• Dataset extract
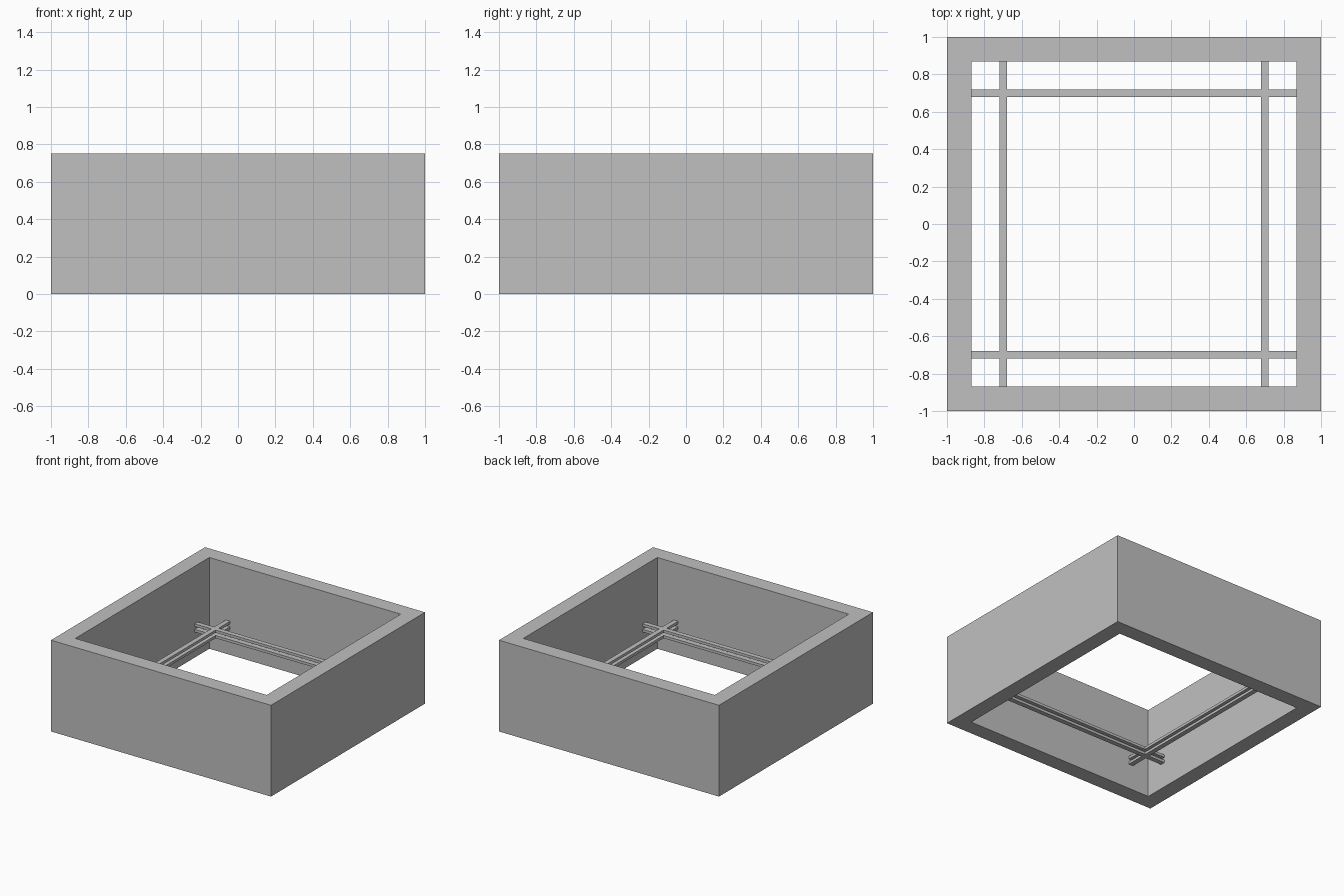
import bpy
import bmesh

default = bpy.data.objects.get("Cube")
if default:
    bpy.data.objects.remove(default, do_unlink=True)

grey = bpy.data.materials.new("plain grey")
grey.use_nodes = True
colour = (0.53, 0.53, 0.53, 1)
grey.diffuse_color = colour
grey.node_tree.nodes["Principled BSDF"].inputs["Base Color"].default_value = colour


def slab(name, stops, keep, bottom, height):
    """Lay out square cells between the stops, keep some, and raise them into one solid."""
    bm = bmesh.new()
    count = len(stops)
    rows = [[bm.verts.new((x, y, bottom)) for x in stops] for y in stops]
    for j in range(count - 1):
        for i in range(count - 1):
            if keep(i, j):
                bm.faces.new((rows[j][i], rows[j][i + 1],
                              rows[j + 1][i + 1], rows[j + 1][i]))
    loose = [v for v in bm.verts if not v.link_faces]
    bmesh.ops.delete(bm, geom=loose, context='VERTS')
    raised = bmesh.ops.extrude_face_region(bm, geom=bm.faces[:], use_keep_orig=True)
    top = [g for g in raised["geom"] if isinstance(g, bmesh.types.BMVert)]
    bmesh.ops.translate(bm, verts=top, vec=(0, 0, height))
    bmesh.ops.recalc_face_normals(bm, faces=bm.faces[:])
    mesh = bpy.data.meshes.new(name)
    bm.to_mesh(mesh)
    bm.free()
    mesh.materials.append(grey)
    obj = bpy.data.objects.new(name, mesh)
    bpy.context.collection.objects.link(obj)
    return obj


# Square outer wall, open at top and bottom
inner = 0.87
slab("outer_wall", [-1, -inner, inner, 1],
     lambda i, j: not (i == 1 and j == 1), 0, 0.75)

# Two stacked lattices of crossing bars, reaching from wall to wall
bar_stops = [-inner, -0.72, -0.68, 0.68, 0.72, inner]
for name, bottom in (("lower_bars", 0.21), ("upper_bars", 0.255)):
    slab(name, bar_stops, lambda i, j: i in (1, 3) or j in (1, 3), bottom, 0.022)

• What is required
Print all data above verbatim, except pictures.

• Solution
import bpy
import bmesh

default = bpy.data.objects.get("Cube")
if default:
    bpy.data.objects.remove(default, do_unlink=True)

grey = bpy.data.materials.new("plain grey")
grey.use_nodes = True
colour = (0.53, 0.53, 0.53, 1)
grey.diffuse_color = colour
grey.node_tree.nodes["Principled BSDF"].inputs["Base Color"].default_value = colour


def slab(name, stops, keep, bottom, height):
    """Lay out square cells between the stops, keep some, and raise them into one solid."""
    bm = bmesh.new()
    count = len(stops)
    rows = [[bm.verts.new((x, y, bottom)) for x in stops] for y in stops]
    for j in range(count - 1):
        for i in range(count - 1):
            if keep(i, j):
                bm.faces.new((rows[j][i], rows[j][i + 1],
                              rows[j + 1][i + 1], rows[j + 1][i]))
    loose = [v for v in bm.verts if not v.link_faces]
    bmesh.ops.delete(bm, geom=loose, context='VERTS')
    raised = bmesh.ops.extrude_face_region(bm, geom=bm.faces[:], use_keep_orig=True)
    top = [g for g in raised["geom"] if isinstance(g, bmesh.types.BMVert)]
    bmesh.ops.translate(bm, verts=top, vec=(0, 0, height))
    bmesh.ops.recalc_face_normals(bm, faces=bm.faces[:])
    mesh = bpy.data.meshes.new(name)
    bm.to_mesh(mesh)
    bm.free()
    mesh.materials.append(grey)
    obj = bpy.data.objects.new(name, mesh)
    bpy.context.collection.objects.link(obj)
    return obj


# Square outer wall, open at top and bottom
inner = 0.87
slab("outer_wall", [-1, -inner, inner, 1],
     lambda i, j: not (i == 1 and j == 1), 0, 0.75)

# Two stacked lattices of crossing bars, reaching from wall to wall
bar_stops = [-inner, -0.72, -0.68, 0.68, 0.72, inner]
for name, bottom in (("lower_bars", 0.21), ("upper_bars", 0.255)):
    slab(name, bar_stops, lambda i, j: i in (1, 3) or j in (1, 3), bottom, 0.022)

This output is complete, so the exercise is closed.